The second Berriedale Keith Lecture was delivered in Edinburgh on 5th December, 2019. The lecturer was Professor David Armitage of the History Department at Harvard https://scholar.harvard.edu/armitage/home. Professor Armitage talked on “George III and the Law of Nations” https://www.law.ed.ac.uk/news-events/events/george-iii-and-law-nations-david-armitage. The lecture was a tour de force. Starting with the “indictment” of King George in the American Declaration of Independence, arguing that this was based on principles of the law of nations, and in a sense was claiming that George had acted contrary to the law of nations, the lecture explored the king’s attitude to the law of nations. In fact despite the list of grievances, Professor Armitage, drawing on the Royal Archives at Windsor as well as the Royal Library, showed that the king was well-educated in the law of nations, and placed importance on the study of history, the law of nature and nations, the civil law, and the municipal law. He had been prepared and educated for his role as king, and was aware both of his prerogative and of his authority under the law of nations. Some of this reminded me of the education in law his tutor, the Earl of Bute, will have received at Groningen and Leiden. Professor Armitage showed how the young Prince George had assimilated and made his own Montesquieu’s arguments against slavery, leading him to produce in the 1750s an account of the law of nations, under the title, “Of Laws Relative to Government in General” (one of the documents now accessible in the excellent Georgian Papers Online), that incorporated a radical abolitionist argument. Influenced by both Montesquieu and Blackstone, the young king was aware of the foundations of the law of nations in natural law and treaties, while aware that treaties with other sovereigns fell under his prerogative and were a mark of his sovereignty. The successful (from the British perspective) Treaty of Paris of 1763 was followed later by the Treaty of Paris of 1783 recognizing the loss of the American colonies and Florida, which was returned to Spain. This was a hard blow for the king, who saw himself as sovereign of all the varied peoples of his Empire. A last interesting act was the protection sought from George by Kamehameha the King of the Sandwich Islands. This led to the Hawaiian flag having the Union flag emblazoned in its top left corner, which it still bears as a state of the U.S.A. In all the paper was a rich and brilliant contribution to the ongoing revision of our understanding of George III.
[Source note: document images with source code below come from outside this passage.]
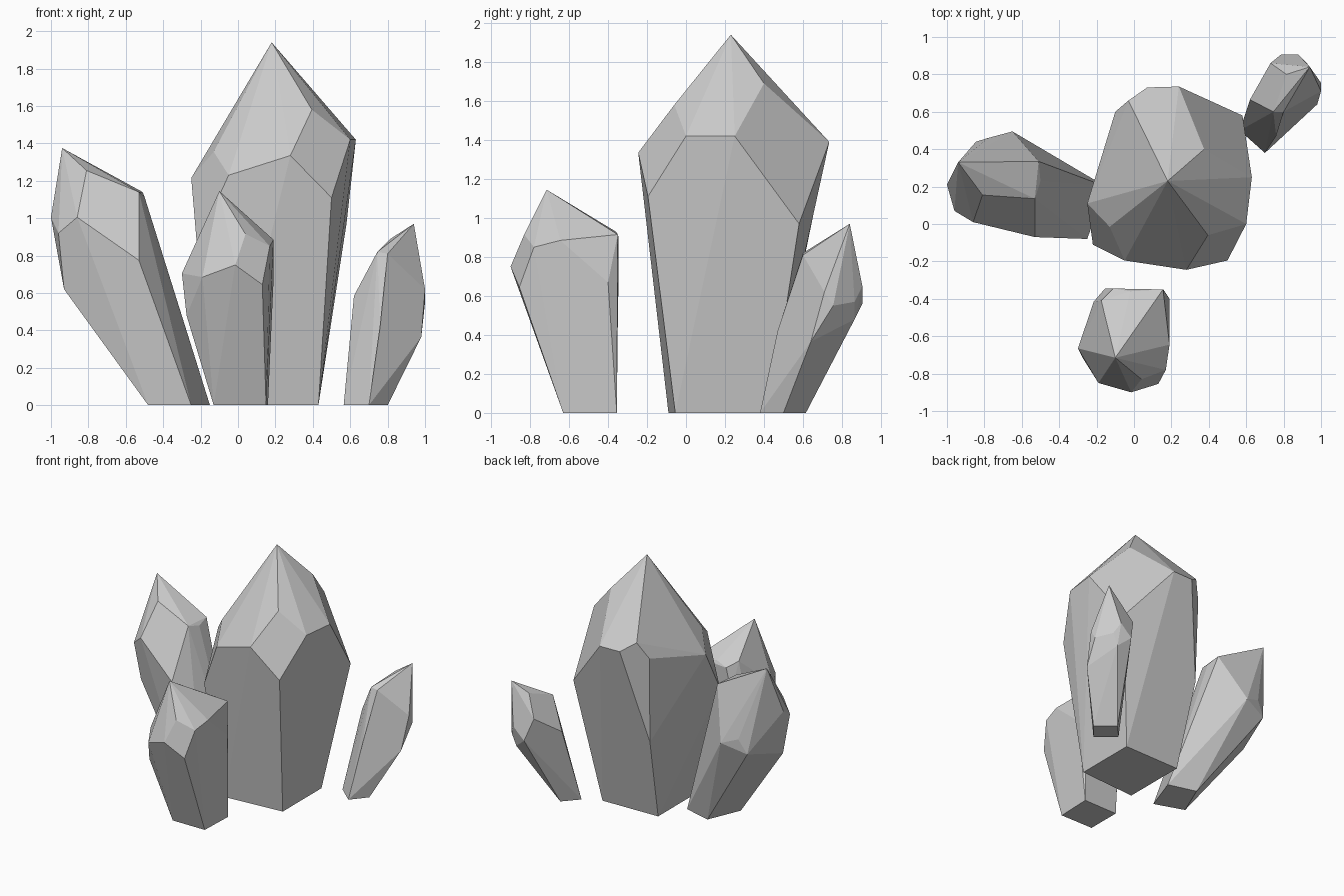
import bpy, bmesh, math


def crystal(name, base, girdle, tip):
    """Faceted crystal: flat footprint, cut corners around the body, pointed tip."""
    bm = bmesh.new()
    for x, y in base:
        bm.verts.new((x, y, 0))
    for p in girdle + [tip]:
        bm.verts.new(p)
    hull = bmesh.ops.convex_hull(bm, input=bm.verts[:])
    loose = [v for v in bm.verts if not v.link_faces]
    bmesh.ops.delete(bm, geom=loose, context='VERTS')
    # merge nearly coplanar triangles into clean facets
    bmesh.ops.dissolve_limit(bm, angle_limit=math.radians(6),
                             verts=bm.verts[:], edges=bm.edges[:])
    bmesh.ops.recalc_face_normals(bm, faces=bm.faces[:])
    mesh = bpy.data.meshes.new(name)
    bm.to_mesh(mesh)
    bm.free()
    obj = bpy.data.objects.new(name, mesh)
    bpy.context.collection.objects.link(obj)
    return obj


# Tall centre crystal
crystal("main_crystal",
        [(.43, -.055), (.43, .43), (-.05, .42), (-.05, -.09)],
        [(.375, .40, 1.69), (.395, -.06, 1.58), (-.13, -.015, 1.355),
         (.28, -.245, 1.335), (.50, -.195, 1.11), (.60, 0, 1.42),
         (.63, .25, 1.42), (.58, .58, .97), (.24, .735, 1.39),
         (.07, .73, 1.39), (-.03, .66, 1.46), (-.10, .60, 1.33),
         (-.09, .58, .66), (-.25, .11, 1.215), (-.22, -.11, .86),
         (-.05, -.195, 1.23)],
        (.18, .23, 1.94))

# Short upright crystal in front
crystal("front_crystal",
        [(-.13, -.63), (.15, -.63), (.16, -.355), (-.13, -.36)],
        [(.03, -.585, 1.04), (.04, -.83, .915), (-.015, -.90, .75),
         (-.19, -.85, .685), (-.30, -.665, .705), (-.275, -.715, .48),
         (.19, -.645, .885), (.17, -.78, .85), (.13, -.855, .645),
         (.19, -.40, .67), (.155, -.35, .915), (-.02, -.36, .93),
         (-.11, -.345, .90), (-.175, -.41, .945), (-.215, -.415, .75),
         (-.155, -.345, .72)],
        (-.10, -.715, 1.145))

# Crystal leaning left
crystal("left_crystal",
        [(-.48, 0), (-.25, -.08), (-.15, .20), (-.37, .26)],
        [(-.81, .155, 1.255), (-.53, .135, 1.14), (-.50, .23, 1.115),
         (-1, .21, 1.005), (-.96, .07, .92), (-.86, .01, 1.005),
         (-.53, -.07, .775), (-.93, .115, .62), (-.845, .44, .71),
         (-.78, .46, .82), (-.65, .495, .77), (-.51, .335, 1.14),
         (-.385, .28, .75)],
        (-.94, .33, 1.375))

# Small crystal leaning back right
crystal("right_crystal",
        [(.565, .50), (.70, .38), (.80, .50), (.67, .615)],
        [(.62, .665, .585), (.745, .60, .82), (.80, .60, .81),
         (.815, .80, .89), (.73, .86, .73), (.785, .905, .56),
         (.88, .905, .65), (.92, .865, .57), (.88, .865, .48),
         (1, .755, .55), (1, .71, .62), (.98, .64, .365),
         (.76, .47, .42)],
        (.94, .84, .97))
It is worth saying a little on the lecture series and Arthur Berriedale Keith (1879-1944). Back in the late 1970s, when working on his PhD thesis, your blogger for the first time encountered the extensive Berriedale Keith Collection in Edinburgh University Library. He was too ignorant to know who Berriedale Keith was, but found in the collection material that he needed on Quebec. Subsequently he has become very aware of Berriedale Keith’s importance both as a philologist and scholar of Sanskrit and as a (in reality “the”) legal expert on the history and constitution of the British Empire and Commonwealth. In recent years, your blogger in working on the development of comparative law in Great Britain has had occasion to consult some of Berriedale Keith’s own works to understand the legal nature of the Empire. Ridgway F. Shinn published an excellent biography of Berriedale Keith in 1990, and, with Richard A. Cosgrove, published his correspondence with A. V. Dicey in 1996. Shinn’s biography revealed that in Berriedale Keith’s house in Polwarth Terrace in Edinburgh the professor had the great good fortune to have two studies.
Colleagues in Edinburgh, Dr Harshan Kumarasingham and Dr Asanga Welikala, have established the Keith Forum on Commonwealth Constitutionalism https://www.keithforum.law.ed.ac.uk , naming it for Berriedale Keith. Its website states: “The Keith Forum on Commonwealth Constitutionalism aims to harness the reservoir of comparative ideas from the Commonwealth for current UK constitutional debates; and conversely, to benefit Commonwealth states facing similar challenges, from a closer engagement with constitutional developments in the UK.” It adds that “Edinburgh was once the centre of this scholarship through the work of Arthur Berriedale Keith. This project places Scotland at the heart of this global intellectual reengagement.” It inaugural event on 5 November 2018 was the first Berriedale Keith Lecture, entitled “Things Done in the Dark and in the Middle of the Night’: Nehru, Kashmir, and the Subterfuges of Building Constitutional Democracy”, delivered by Professor Sunil Khilnani, Director of the King’s India Institute. This was linked with a two-day discussion of the history of the Commonwealth’s constitutional experiences, its politics and law.